Records for the task -
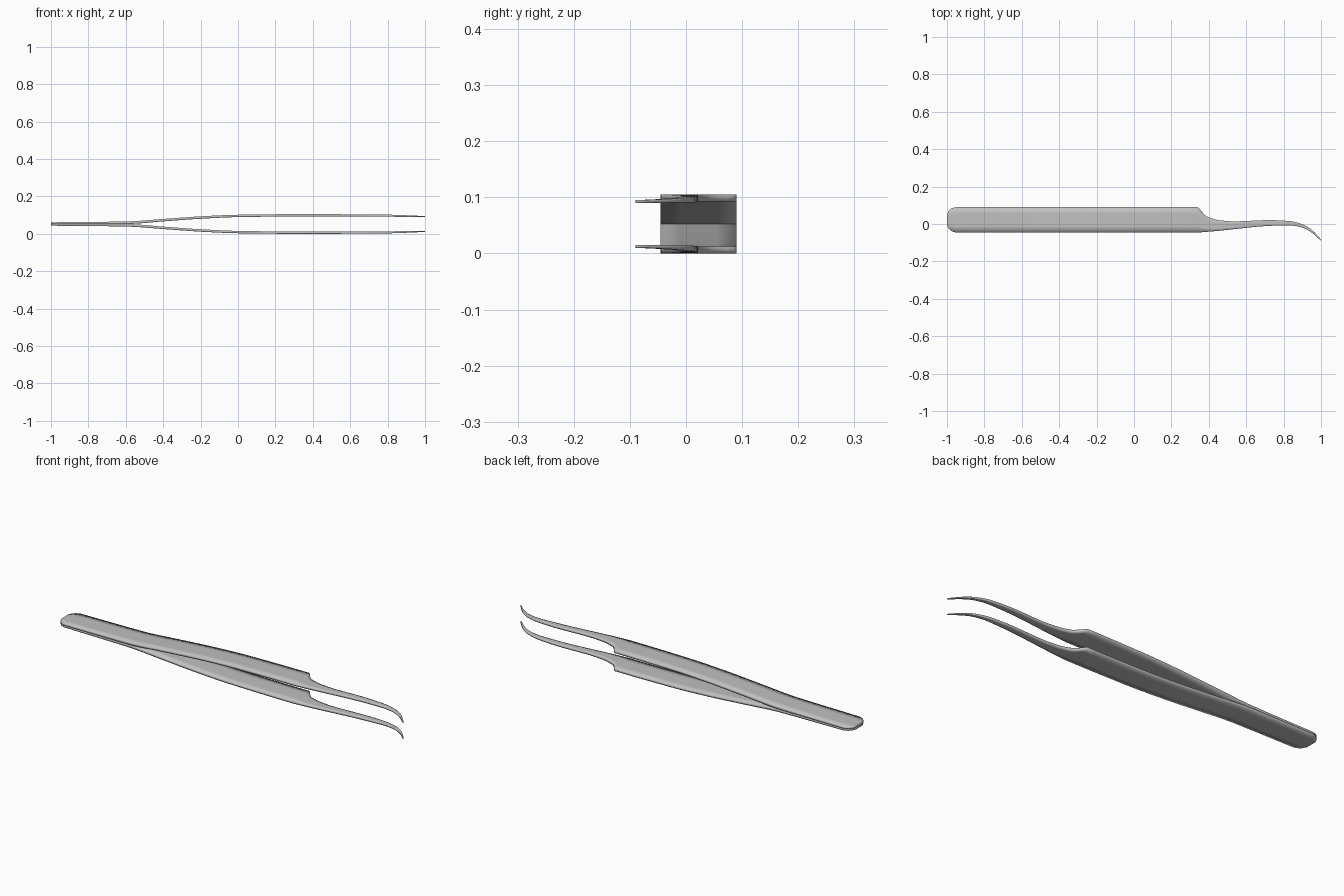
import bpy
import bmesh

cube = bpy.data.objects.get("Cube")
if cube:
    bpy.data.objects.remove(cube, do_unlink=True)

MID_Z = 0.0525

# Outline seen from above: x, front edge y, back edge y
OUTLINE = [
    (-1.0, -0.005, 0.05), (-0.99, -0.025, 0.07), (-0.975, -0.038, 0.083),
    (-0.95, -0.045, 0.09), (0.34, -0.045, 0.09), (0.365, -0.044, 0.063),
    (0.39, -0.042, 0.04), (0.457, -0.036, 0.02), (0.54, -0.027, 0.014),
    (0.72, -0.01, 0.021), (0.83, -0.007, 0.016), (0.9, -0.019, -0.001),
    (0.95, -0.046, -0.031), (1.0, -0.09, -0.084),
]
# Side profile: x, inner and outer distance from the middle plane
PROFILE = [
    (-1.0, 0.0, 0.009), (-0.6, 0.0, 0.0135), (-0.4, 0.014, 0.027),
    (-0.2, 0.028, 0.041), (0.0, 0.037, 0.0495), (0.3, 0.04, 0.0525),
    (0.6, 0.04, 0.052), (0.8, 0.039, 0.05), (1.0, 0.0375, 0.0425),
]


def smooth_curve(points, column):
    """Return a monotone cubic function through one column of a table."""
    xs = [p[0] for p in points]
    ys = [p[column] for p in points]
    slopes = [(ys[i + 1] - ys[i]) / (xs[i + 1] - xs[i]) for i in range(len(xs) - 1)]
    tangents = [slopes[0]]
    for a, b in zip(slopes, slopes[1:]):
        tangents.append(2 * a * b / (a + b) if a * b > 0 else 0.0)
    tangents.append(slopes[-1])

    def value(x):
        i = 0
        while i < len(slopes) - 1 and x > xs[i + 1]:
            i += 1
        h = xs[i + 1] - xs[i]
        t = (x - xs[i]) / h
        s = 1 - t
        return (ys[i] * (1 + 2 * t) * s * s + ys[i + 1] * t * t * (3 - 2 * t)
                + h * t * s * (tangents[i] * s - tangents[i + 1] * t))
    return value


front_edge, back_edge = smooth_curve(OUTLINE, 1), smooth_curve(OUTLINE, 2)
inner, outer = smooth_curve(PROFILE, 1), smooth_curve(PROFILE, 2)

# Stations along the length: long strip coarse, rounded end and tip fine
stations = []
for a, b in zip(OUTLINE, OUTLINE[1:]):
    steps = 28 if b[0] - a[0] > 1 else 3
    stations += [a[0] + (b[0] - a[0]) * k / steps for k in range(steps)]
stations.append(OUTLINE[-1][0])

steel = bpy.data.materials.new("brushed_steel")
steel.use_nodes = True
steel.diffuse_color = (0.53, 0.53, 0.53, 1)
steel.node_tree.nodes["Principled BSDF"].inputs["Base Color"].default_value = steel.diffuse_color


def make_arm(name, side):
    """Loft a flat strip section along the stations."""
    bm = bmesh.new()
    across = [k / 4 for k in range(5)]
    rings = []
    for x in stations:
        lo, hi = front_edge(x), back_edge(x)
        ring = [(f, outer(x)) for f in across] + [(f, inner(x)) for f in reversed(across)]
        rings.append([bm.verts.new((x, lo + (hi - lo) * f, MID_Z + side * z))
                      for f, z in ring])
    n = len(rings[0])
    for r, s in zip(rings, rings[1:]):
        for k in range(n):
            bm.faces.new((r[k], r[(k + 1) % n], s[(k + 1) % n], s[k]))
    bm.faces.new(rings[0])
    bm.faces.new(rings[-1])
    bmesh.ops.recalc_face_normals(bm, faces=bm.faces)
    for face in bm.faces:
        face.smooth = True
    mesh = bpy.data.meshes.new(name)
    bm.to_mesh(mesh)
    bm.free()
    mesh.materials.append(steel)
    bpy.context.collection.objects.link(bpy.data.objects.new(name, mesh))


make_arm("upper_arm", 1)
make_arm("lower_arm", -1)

Problem statement - Leave the pictures out, and restate exactly the lines from the start of the records through the one that contains "while i < len(slopes)".

Answer for this exercise -
import bpy
import bmesh

cube = bpy.data.objects.get("Cube")
if cube:
    bpy.data.objects.remove(cube, do_unlink=True)

MID_Z = 0.0525

# Outline seen from above: x, front edge y, back edge y
OUTLINE = [
    (-1.0, -0.005, 0.05), (-0.99, -0.025, 0.07), (-0.975, -0.038, 0.083),
    (-0.95, -0.045, 0.09), (0.34, -0.045, 0.09), (0.365, -0.044, 0.063),
    (0.39, -0.042, 0.04), (0.457, -0.036, 0.02), (0.54, -0.027, 0.014),
    (0.72, -0.01, 0.021), (0.83, -0.007, 0.016), (0.9, -0.019, -0.001),
    (0.95, -0.046, -0.031), (1.0, -0.09, -0.084),
]
# Side profile: x, inner and outer distance from the middle plane
PROFILE = [
    (-1.0, 0.0, 0.009), (-0.6, 0.0, 0.0135), (-0.4, 0.014, 0.027),
    (-0.2, 0.028, 0.041), (0.0, 0.037, 0.0495), (0.3, 0.04, 0.0525),
    (0.6, 0.04, 0.052), (0.8, 0.039, 0.05), (1.0, 0.0375, 0.0425),
]


def smooth_curve(points, column):
    """Return a monotone cubic function through one column of a table."""
    xs = [p[0] for p in points]
    ys = [p[column] for p in points]
    slopes = [(ys[i + 1] - ys[i]) / (xs[i + 1] - xs[i]) for i in range(len(xs) - 1)]
    tangents = [slopes[0]]
    for a, b in zip(slopes, slopes[1:]):
        tangents.append(2 * a * b / (a + b) if a * b > 0 else 0.0)
    tangents.append(slopes[-1])

    def value(x):
        i = 0
        while i < len(slopes) - 1 and x > xs[i + 1]:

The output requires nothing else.